City seeking affordable options
The Urban Housing Unit landed in Roxbury last week, occupying a vacant lot on the corner of Blue Hill Avenue and Gaston Street, the rectangular white unit’s front door facing the street. Visitors could proceed through the glass entryway into the bedroom of the 380-square-foot dwelling, past a small bathroom and into the kitchen/dining/living room area — and be done with the tour in mere seconds.
Amid what many see as uncertain times, UMass Boston Provost Winston Langley removed the chairman of the Africana Studies Department, Robert Johnson, an action that sparked controversy. In an interview with the Banner last week, Langley said he removed Johnson after standard academic quality and development review, during which academics from outside the UMass system evaluated the quality of instruction in the Africana Studies department.
Complaints of displacement amid building boom
Both the name change and demonstration come as the city is in the midst of a construction boom that has generated luxury high-rises claiming space on the city’s skyline, heightened levels of real estate speculation and displaced working-class renters from gentrifying neighborhoods like South Boston and Jamaica Plain.
While the city officials have been preoccupied with transportation corridors, activated streetscapes and incremental increases in the required 13 percent affordability for new housing construction, the activists have expressed alarm at the pace of displacement of low-income renters along the Washington Street corridor and fears that the BRA will do little to stem the rising tide of gentrification.
Justice cites ‘indignity’ of repeated stops
Supreme Judicial Court Justice Geraldine Hines authored a ruling in defense of blacks fleeing the police. The unanimous SJC ruling stated that people fleeing the police may be motivated by a desire to “avoid the recurring indignity of being racially profiled,” and that their flight should not be automatically interpreted as evidence of “criminal activity.”
Several dozen Chinatown activists met with city officials at the Quincy School last week to discuss strategies to stem the ongoing displacement residents are facing as pressure from for-profit developers continues to build. The activists want the Boston Redevelopment Authority to adhere to the Chinatown Master Plan, a document neighborhood residents created in 1990 and have amended as recently as 2010, to outline their goals for affordable housing and open space.
Man says Walpole cops violated his rights

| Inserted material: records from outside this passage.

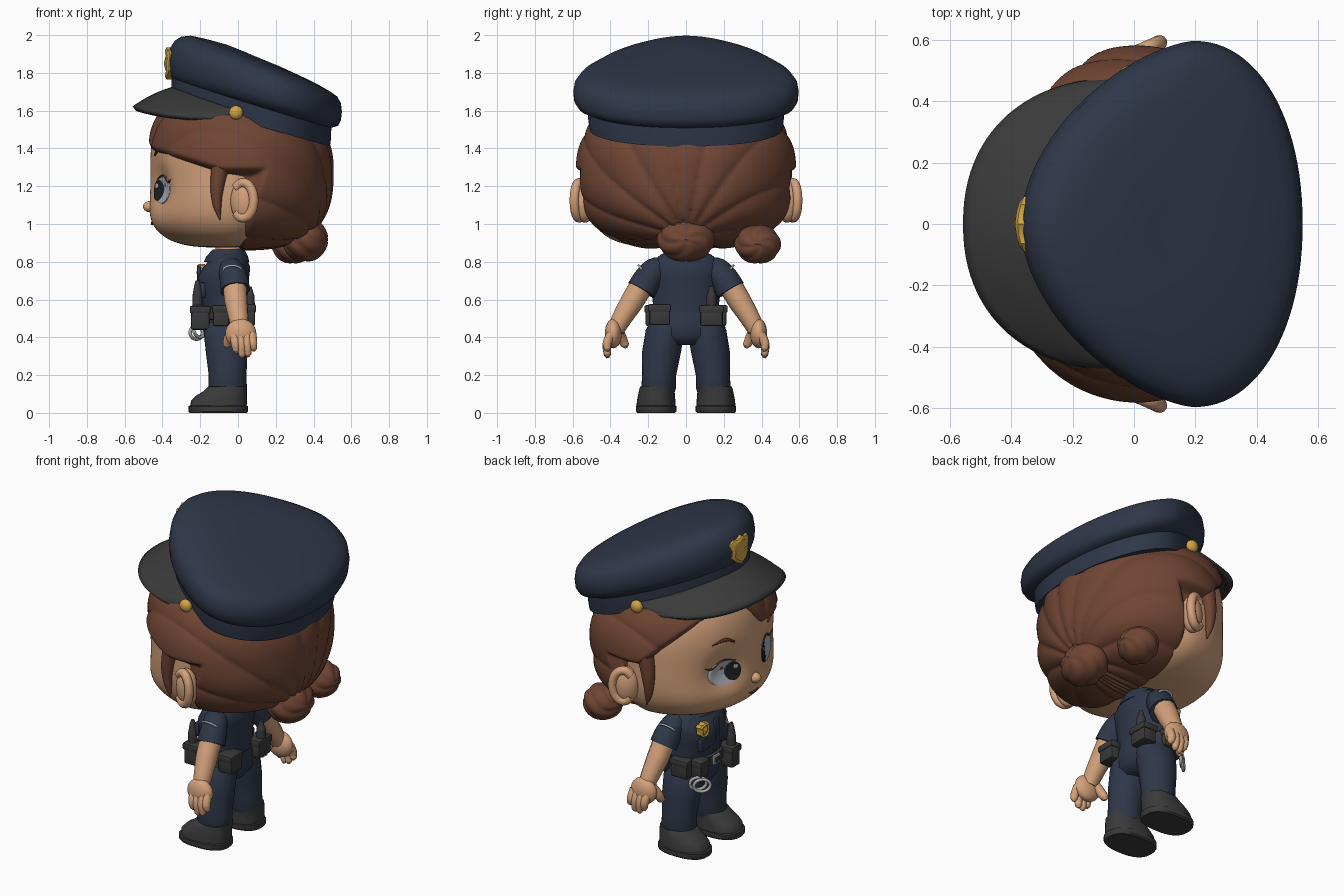
import bpy, bmesh, math
from math import sin, cos, pi, atan2

if "Cube" in bpy.data.objects:
    bpy.data.objects.remove(bpy.data.objects["Cube"])


def material(name, *rgb):
    m = bpy.data.materials.new(name)
    m.use_nodes = True
    m.diffuse_color = (*rgb, 1)
    m.node_tree.nodes["Principled BSDF"].inputs["Base Color"].default_value = (*rgb, 1)
    return m


NAVY = material("navy cloth", .028, .038, .065)
DARK = material("dark leather", .042, .042, .042)
SKIN = material("skin", .66, .36, .2)
HAIR = material("brown hair", .16, .06, .034)
BROW = material("brow brown", .09, .03, .016)
GOLD = material("gold", .64, .38, .06)
WHITE = material("eye white", .42, .47, .52)
PUPIL = material("pupil black", .014, .015, .017)
SILVER = material("silver", .42, .42, .44)


def finish(name, bm, mat, angle=40):
    bmesh.ops.recalc_face_normals(bm, faces=bm.faces[:])
    me = bpy.data.meshes.new(name)
    bm.to_mesh(me)
    bm.free()
    me.materials.append(mat)
    ob = bpy.data.objects.new(name, me)
    bpy.context.collection.objects.link(ob)
    bpy.ops.object.select_all(action='DESELECT')
    ob.select_set(True)
    bpy.context.view_layer.objects.active = ob
    bpy.ops.object.shade_smooth_by_angle(angle=math.radians(angle))
    return ob


def skin_rings(name, rings, mat, closed=True, caps=True, angle=40):
    """Join rings of points into a surface."""
    bm = bmesh.new()
    rows = [[bm.verts.new(p) for p in ring] for ring in rings]
    n = len(rows[0])
    for a, b in zip(rows, rows[1:]):
        for i in range(n if closed else n - 1):
            j = (i + 1) % n
            bm.faces.new((a[i], a[j], b[j], b[i]))
    if caps:
        bm.faces.new(rows[0])
        bm.faces.new(rows[-1])
    return finish(name, bm, mat, angle)


def column(name, rings, mat, side=1, n=32, power=1.0, angle=40):
    """Stack of ellipses: z, centre x, centre y, radius x, radius y."""
    def pw(v):
        return math.copysign(abs(v) ** power, v)
    return skin_rings(name, [[(cx + rx * pw(cos(2 * pi * i / n)),
                               side * cy + ry * pw(sin(2 * pi * i / n)), z)
                              for i in range(n)] for z, cx, cy, rx, ry in rings], mat, angle=angle)


def ball(name, centre, radii, mat, shape=None, u=32, v=20, turn=0):
    bm = bmesh.new()
    bmesh.ops.create_uvsphere(bm, u_segments=u, v_segments=v, radius=1)
    for w in bm.verts:
        k = shape(w.co) if shape else 1
        w.co = [k * w.co[i] * radii[i] for i in range(3)]
    ob = finish(name, bm, mat, 60)
    ob.location = centre
    ob.rotation_euler.z = turn


def box(name, centre, size, mat, bevel=.012):
    bm = bmesh.new()
    bmesh.ops.create_cube(bm, size=1)
    for w in bm.verts:
        w.co = [centre[i] + w.co[i] * size[i] for i in range(3)]
    bmesh.ops.bevel(bm, geom=bm.edges[:], offset=bevel, segments=2, affect='EDGES', profile=.5)
    finish(name, bm, mat)


def tube(name, pts, mat, side=1):
    """Smooth tapered tube through x, y, z, radius points."""
    cu = bpy.data.curves.new(name, 'CURVE')
    cu.dimensions, cu.bevel_depth, cu.bevel_resolution = '3D', 1, 4
    cu.use_fill_caps = True
    sp = cu.splines.new('BEZIER')
    sp.bezier_points.add(len(pts) - 1)
    for b, (x, y, z, r) in zip(sp.bezier_points, pts):
        b.co, b.radius = (x, side * y, z), r
        b.handle_left_type = b.handle_right_type = 'AUTO'
    sp.resolution_u = 8
    cu.materials.append(mat)
    bpy.context.collection.objects.link(bpy.data.objects.new(name, cu))


def smooth(t):
    t = min(1, max(0, t))
    return t * t * (3 - 2 * t)


# Head and hair share one rounded form that is taller at the front
ZC, TOP = 1.28, 2.6
HX, HA, HB, HC, HN = -.02, .445, .525, .405, 3.7


def rounded_form(name, cx, radii, power, mat, rule):
    bm = bmesh.new()
    bmesh.ops.create_uvsphere(bm, u_segments=220, v_segments=140, radius=1)
    for w in bm.verts:
        d = w.co
        p = TOP if d.z > 0 else power
        k = (math.hypot(d.x, d.y) ** p + abs(d.z) ** p) ** (-1 / p)
        x, y, z = cx + k * d.x * radii[0], k * d.y * radii[1], k * d.z * radii[2]
        if z > 0:
            z *= 1 - .35 * x
        s = rule(x, y, z + ZC)
        w.co = (cx + (x - cx) * s, y * s, ZC + z * s)
    return finish(name, bm, mat, 70)


def sculpt(y, z):
    """Eye sockets pushed in and cheeks pushed out."""
    eye = math.exp(-((abs(y) - .21) ** 2 + (z - 1.19) ** 2) / .013)
    return .05 * eye - .02 * math.exp(-(z - 1.0) ** 2 / .014)


def hair_rule(x, y, z):
    slope = .3 + .65 * smooth((y + .1) / .25)
    front = z - (1.28 - slope * min(x + .08, 0))
    rear = x - (.02 + .3 * (z - .92))
    grow = smooth(max(front, rear) / .06 + .6)
    strand = abs(sin(8 * atan2(y, z - .93) + 3 * x))
    return .89 + grow * (.09 + .033 * strand ** .6)


head = rounded_form("head", HX, (HA, HB, HC), HN, SKIN,
                    lambda x, y, z: 1 - .1 * smooth((x + .05) / .3))
for w in head.data.vertices:
    w.co.x += sculpt(w.co.y, w.co.z) * smooth((-w.co.x - .1) / .2)
rounded_form("hair", .01, (.49, .575, .415), 2.7, HAIR, hair_rule)


def face_point(y, z, lift=0):
    p = TOP if z > ZC else HN
    h = (z - ZC) / HC / (1.15 if z > ZC else 1)
    q = max(0, (1 - abs(h) ** p) ** (2 / p) - (y / HB) ** 2)
    return (HX - HA * math.sqrt(q) - lift + sculpt(y, z), y, z)


def face_patch(name, cy, cz, ry, rz, lift, mat):
    rings = [[face_point(cy + k * ry * cos(a * pi / 16), cz + k * rz * sin(a * pi / 16),
                         lift if k < 1 else -.01) for a in range(32)]
             for k in (.02, .25, .5, .75, .97, 1)]
    skin_rings(name, rings, mat, angle=80)


def face_line(name, pts, mat):
    tube(name, [(*face_point(y, z, .003), r) for y, z, r in pts], mat)


# Facial features, ears and sideburns, one of each per side
for s, tag in ((-1, "left"), (1, "right")):
    face_patch(tag + "_eye", s * .205, 1.18, .1, .073, .005, WHITE)
    face_patch(tag + "_pupil", s * .148, 1.178, .044, .056, .009, PUPIL)
    face_patch(tag + "_eye_glint", s * .134, 1.203, .011, .013, .012, WHITE)
    face_line(tag + "_lashes", [(s * .13, 1.238, .002), (s * .21, 1.256, .005),
                                (s * .285, 1.222, .006), (s * .325, 1.235, .002)], BROW)
    face_line(tag + "_brow", [(s * .16, 1.365, .005), (s * .22, 1.392, .011),
                              (s * .295, 1.375, .003)], BROW)
    ball(tag + "_ear", (.03, s * .535, 1.12), (.072, .055, .113), SKIN, turn=s * .4)
    rim = [(.055 * cos(a) + .028, .566 + .025 * cos(a), 1.125 + .093 * sin(a), .025)
           for a in [pi * (i / 6 - .75) for i in range(10)]]
    tube(tag + "_ear_rim", rim, SKIN, s)
    tube(tag + "_sideburn", [(-.09, .515, 1.32, .05), (-.11, .52, 1.2, .038),
                             (-.11, .518, 1.1, .024), (-.095, .515, 1.02, .003)], HAIR, s)
ball("nose", (-.465, 0, 1.092), (.038, .033, .03), SKIN)
face_line("mouth", [(-.04, 1.01, .003), (0, 1.0, .007), (.04, 1.01, .003)], BROW)


# Hair buns with wound strands
def wound(d):
    return .96 + .07 * abs(sin(3 * atan2(d.y, d.z) + 3 * d.x))


ball("back_bun", (.355, 0, .918), (.12, .15, .117), HAIR, wound, 64, 40)
ball("side_bun", (.29, .38, .893), (.11, .12, .102), HAIR, wound, 64, 40)


# Cap: egg-shaped tilted rings given by front x, back x, half width, front z, back z
def egg(xf, xb, w, zf, zb, n=96):
    xm, ring = xf + .615 * (xb - xf), []
    for i in range(n):
        c, q = cos(2 * pi * i / n), sin(2 * pi * i / n)
        if c < 0:
            x, y = xm - (xm - xf) * abs(c) ** 1.33, math.copysign(abs(q) ** 1.1, q)
        else:
            x, y = xm + (xb - xm) * c ** .95, math.copysign(abs(q) ** .95, q)
        ring.append((x, w * y, zf + (zb - zf) * (x - xf) / (xb - xf)))
    return ring


skin_rings("cap_band", [egg(*r) for r in (
    (-.35, .487, .51, 1.65, 1.41), (-.355, .492, .517, 1.70, 1.45),
    (-.35, .495, .522, 1.78, 1.53))], NAVY)
skin_rings("cap_crown", [egg(*r) for r in (
    (-.33, .48, .51, 1.75, 1.505), (-.355, .53, .57, 1.78, 1.52), (-.367, .545, .592, 1.82, 1.55),
    (-.37, .55, .597, 1.87, 1.595), (-.36, .545, .588, 1.93, 1.64), (-.335, .525, .56, 1.97, 1.675),
    (-.30, .49, .51, 1.992, 1.70), (-.25, .43, .44, 1.997, 1.735), (-.17, .35, .34, 1.98, 1.775),
    (-.06, .22, .18, 1.95, 1.835), (.04, .08, .03, 1.91, 1.89))], NAVY, angle=60)

# Peak: sheet from inside the band out to a blunt curved edge
peak = []
for k in range(9):
    f, row = k / 8, []
    for i in range(49):
        a = pi * (i / 48 - .5)
        y = math.copysign(abs(sin(a)) ** .9, a)
        band = (1 - (.9 * abs(y)) ** 1.82) ** .665
        x_in, x_out = .18 - .515 * band, -.07 - .48 * cos(a) ** .9
        z_in, z_out = 1.715 - .125 * y * y, 1.612 - .06 * y * y
        row.append((x_in + (x_out - x_in) * f, .46 * y, z_in + (z_out - z_in) * f + .012 * sin(pi * f)))
    peak.append(row)
ob = skin_rings("cap_peak", peak, DARK, closed=False, caps=False)
mod = ob.modifiers.new("thickness", 'SOLIDIFY')
mod.thickness, mod.offset = .028, 0


def shield(name, x0, cy, cz, w, h, bend):
    half = [(0, -1), (.45, -.8), (.85, -.4), (.8, .1), (1, .55), (.7, .85), (.35, .8), (0, 1)]
    pts = half + [(-y, z) for y, z in half[-2:0:-1]]
    skin_rings(name, [[(x0 + bend * (k * y * w) ** 2 - d, cy + k * y * w, cz + k * z * h)
                       for y, z in pts] for k, d in ((1, -.02), (1, .012), (.8, .02), (.55, .014), (.1, .024))], GOLD)


shield("cap_badge", -.367, 0, 1.85, .09, .085, 2.5)
for s, tag in ((-1, "left"), (1, "right")):
    ball(tag + "_cap_button", (-.01, s * .49, 1.59), (.037, .028, .037), GOLD)

# Torso, neck and collar
column("neck", [(.78, -.05, 0, .07, .08), (.92, -.05, 0, .07, .08)], SKIN)
column("shirt", [(.5, -.067, 0, .115, .18), (.58, -.072, 0, .12, .175), (.66, -.08, 0, .134, .185),
                 (.72, -.077, 0, .136, .195), (.77, -.06, 0, .125, .195), (.81, -.05, 0, .1, .17),
                 (.84, -.05, 0, .085, .13)], NAVY, angle=60)
column("collar", [(.80, -.06, 0, .12, .15), (.825, -.058, 0, .112, .14),
                  (.865, -.05, 0, .085, .1), (.86, -.05, 0, .075, .09)], NAVY)
box("shirt_placket", (-.207, 0, .68), (.02, .035, .2), NAVY, .005)
for s, tag in ((-1, "left"), (1, "right")):
    box(tag + "_chest_pocket", (-.188, s * .095, .65), (.03, .08, .08), NAVY, .008)
shield("chest_badge", -.196, .112, .742, .044, .046, 1)

# Trousers, shoes, sleeves, arms and hands
column("trouser_seat", [(.36, -.06, 0, .08, .1), (.41, -.06, 0, .115, .19),
                        (.47, -.065, 0, .12, .2), (.53, -.065, 0, .115, .185)], NAVY, angle=60)
for s, tag in ((-1, "left"), (1, "right")):
    column(tag + "_trouser_leg", [(.11, -.055, .145, .095, .085), (.13, -.055, .145, .102, .092),
           (.2, -.055, .142, .1, .09), (.32, -.06, .13, .11, .103), (.44, -.065, .11, .118, .103),
           (.48, -.065, .1, .11, .09)], NAVY, s, angle=60)
    column(tag + "_shoe_sole", [(0, -.105, .158, .152, .1), (.008, -.105, .158, .157, .107),
           (.035, -.105, .158, .157, .107), (.04, -.105, .158, .147, .1)], DARK, s, power=.8)
    column(tag + "_shoe", [(.03, -.105, .158, .15, .104), (.065, -.1, .158, .148, .102),
           (.09, -.088, .157, .135, .098), (.115, -.068, .155, .115, .095),
           (.14, -.055, .15, .102, .092)], DARK, s, power=.85, angle=70)
    tube(tag + "_sleeve", [(-.045, .12, .775, .055), (-.035, .165, .752, .07),
                           (-.022, .205, .705, .077), (-.015, .237, .65, .081)], NAVY, s)
    patch = [(-.03 - .05 * cos(a), .228 + .022 * sin(a), .752 + .028 * sin(a), .006)
             for a in [pi * i / 6 for i in range(7)]]
    tube(tag + "_sleeve_trim", patch, WHITE, s)
    tube(tag + "_arm", [(-.018, .225, .69, .064), (-.01, .285, .59, .062),
                        (.003, .34, .5, .053), (.01, .372, .44, .046)], SKIN, s)
    ball(tag + "_palm", (.015, s * .385, .42), (.082, .045, .078), SKIN)
    for i in range(4):
        x, low = -.02 + .031 * i, (.315, .29, .295, .325)[i]
        tube(tag + "_finger_" + str(i + 1), [(x, .395, .42, .026), (x + .006, .418, .365, .024),
             (x + .01, .416, low + .015, .019), (x + .01, .414, low, .006)], SKIN, s)
    tube(tag + "_thumb", [(-.02, .365, .44, .034), (-.05, .338, .39, .028),
                          (-.058, .322, .358, .022), (-.058, .317, .342, .006)], SKIN, s)

# Duty belt and its gear, the shirt covering the belt at the back
column("belt", [(.492, -.08, 0, .11, .18), (.497, -.08, 0, .122, .197),
                (.555, -.082, 0, .122, .193), (.56, -.082, 0, .11, .175)], DARK)
box("belt_buckle", (-.203, 0, .525), (.02, .065, .055), SILVER, .006)
box("buckle_centre", (-.211, 0, .525), (.016, .04, .03), DARK, .004)
for name, c, size in (
        ("radio_pouch", (-.2, -.13, .505), (.1, .08, .13)),
        ("front_pouch", (-.185, .13, .515), (.07, .08, .1)),
        ("left_side_pouch", (-.09, -.185, .515), (.085, .06, .11)),
        ("right_side_pouch", (-.1, .185, .515), (.11, .06, .11)),
        ("left_back_pouch", (.045, -.14, .52), (.09, .11, .11)),
        ("right_back_pouch", (.045, .135, .515), (.09, .12, .11))):
    box(name, c, size, DARK)
    box(name + "_flap", (c[0], c[1], c[2] + size[2] * .32), (size[0] + .01, size[1] + .01, .04), DARK, .008)
for name, x, y, top in (("front_radio", -.215, -.13, .70), ("back_baton", .062, .135, .67)):
    tube(name, [(x, y, .52, .028), (x, y, .62, .026), (x, y, top - .03, .018), (x, y, top, .01)], DARK)
for i in range(2):
    ring = [(-.2 - .02 * i + .033 * cos(a), .17 - .01 * i + .033 * cos(a), .438 - .012 * i + .036 * sin(a), .009)
            for a in [2 * pi * k / 10 for k in range(11)]]
    tube("handcuff_" + str(i + 1), ring, SILVER)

Jean-Paul Wahnon has never run afoul of the law. So when a Walpole police officer rifled through his Toyota Prius on an August afternoon and repeatedly asked whether the car was his and whether he had a gun in his possession, Wahnon was concerned.